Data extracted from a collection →
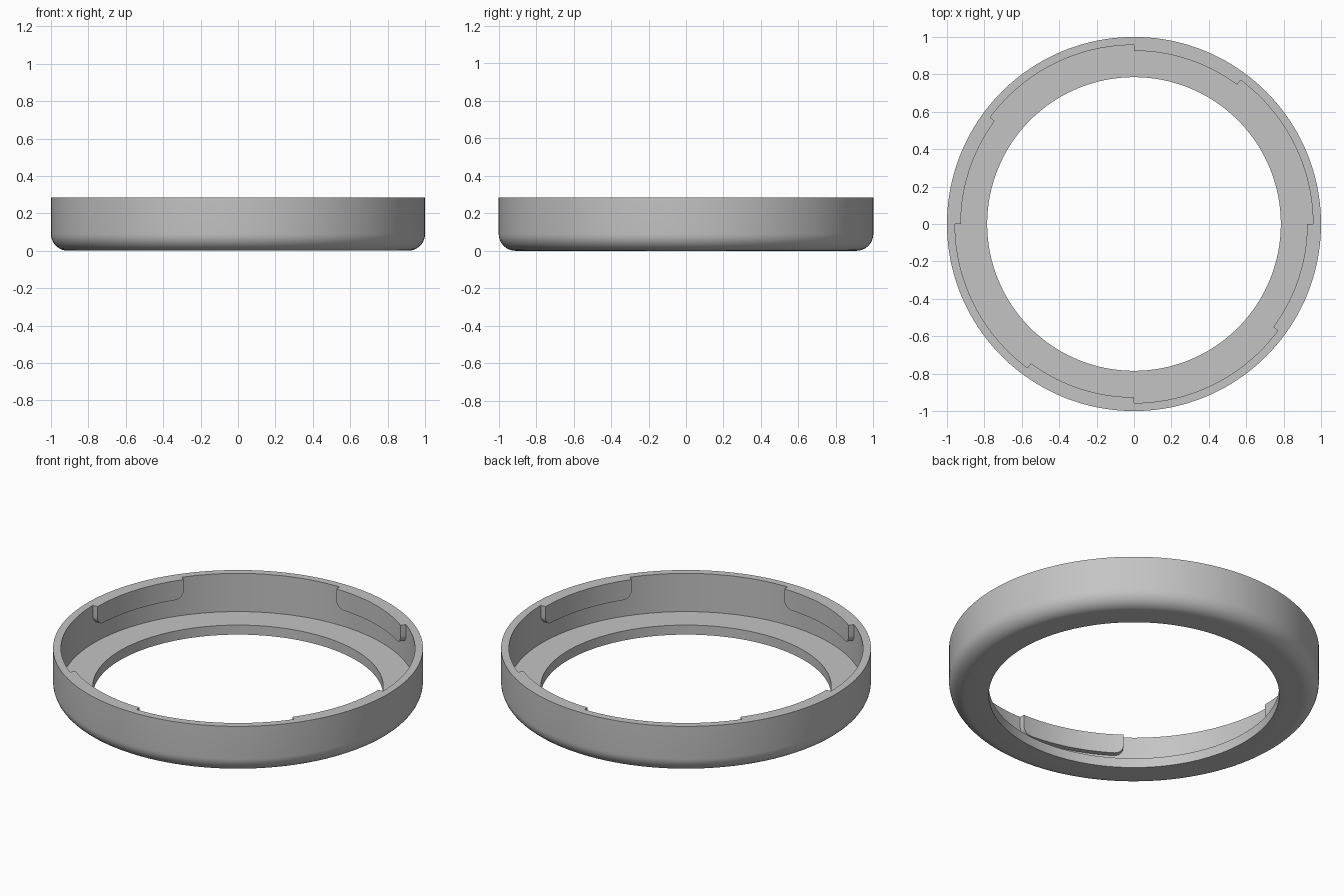
import bpy, bmesh
from math import sin, cos, pi, radians, sqrt

if "Cube" in bpy.data.objects:
    bpy.data.objects.remove(bpy.data.objects["Cube"], do_unlink=True)

HEIGHT, FLOOR = 0.285, 0.057
OUTER, WALL, HOLE, LUG = 1.0, 0.957, 0.785, 0.926
FILLET = 0.09
SEGMENTS = 160

grey = bpy.data.materials.new("plain grey")
grey.use_nodes = True
colour = (0.55, 0.55, 0.55, 1)
grey.diffuse_color = colour
grey.node_tree.nodes["Principled BSDF"].inputs["Base Color"].default_value = colour


def polar(r, a, z):
    return (r * cos(a), r * sin(a), z)


def make_object(name, bm):
    bmesh.ops.recalc_face_normals(bm, faces=bm.faces)
    mesh = bpy.data.meshes.new(name)
    bm.to_mesh(mesh)
    bm.free()
    mesh.materials.append(grey)
    obj = bpy.data.objects.new(name, mesh)
    bpy.context.collection.objects.link(obj)
    return obj


def bridge(bm, rings, closed):
    """Join neighbouring cross-sections with quads."""
    pairs = list(zip(rings, rings[1:])) + ([(rings[-1], rings[0])] if closed else [])
    for a, b in pairs:
        for i in range(len(a)):
            j = (i + 1) % len(a)
            bm.faces.new((a[i], a[j], b[j], b[i]))


# Ring body: L-shaped section with a rounded outer bottom edge
arc = [(OUTER - FILLET + FILLET * sin(t), FILLET - FILLET * cos(t))
       for t in (i * pi / 20 for i in range(11))]
profile = [(HOLE, 0)] + arc + [(OUTER, HEIGHT), (WALL, HEIGHT), (WALL, FLOOR), (HOLE, FLOOR)]
bm = bmesh.new()
rings = [[bm.verts.new(polar(r, 2 * pi * s / SEGMENTS, z)) for r, z in profile]
         for s in range(SEGMENTS)]
bridge(bm, rings, True)
ring = make_object("ring_body", bm)

# Four bayonet lugs: flush with the rim, lower corners rounded
START, END, DEPTH, CORNER = radians(53.5), radians(90), 0.115, 0.05
ease = [CORNER * (1 - cos(i * pi / 16)) for i in range(9)]
span = END - START
steps = [e / LUG for e in ease]
inner = [steps[-1] + (span - 2 * steps[-1]) * i / 14 for i in range(1, 14)]
offsets = steps + inner + [span - s for s in reversed(steps)]
bm = bmesh.new()
for quarter in range(4):
    sections = []
    for off in offsets:
        edge = min(off, span - off) * LUG
        gap = max(CORNER - edge, 0)
        low = HEIGHT - DEPTH + CORNER - sqrt(max(CORNER ** 2 - gap ** 2, 0))
        angle = START + off + quarter * pi / 2
        sections.append([bm.verts.new(polar(r, angle, z)) for r, z in
                         ((LUG, low), (LUG, HEIGHT), (0.978, HEIGHT), (0.978, low))])
    bridge(bm, sections, False)
    bm.faces.new(sections[0])
    bm.faces.new(sections[-1])
lugs = make_object("bayonet_lugs", bm)
lugs.hide_render = True

# Fuse the lugs into the wall
fuse = ring.modifiers.new("fuse_lugs", "BOOLEAN")
fuse.operation = "UNION"
fuse.solver = "EXACT"
fuse.object = lugs
bpy.ops.object.select_all(action="DESELECT")
bpy.context.view_layer.objects.active = ring
ring.select_set(True)
bpy.ops.object.modifier_apply(modifier=fuse.name)
bpy.data.objects.remove(lugs, do_unlink=True)
bpy.ops.object.shade_smooth_by_angle(angle=radians(30))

WORK INSTRUCTION → Search the entries for "START" and show every line that has it.

YOUR RESPONSE →
START, END, DEPTH, CORNER = radians(53.5), radians(90), 0.115, 0.05
span = END - START
        angle = START + off + quarter * pi / 2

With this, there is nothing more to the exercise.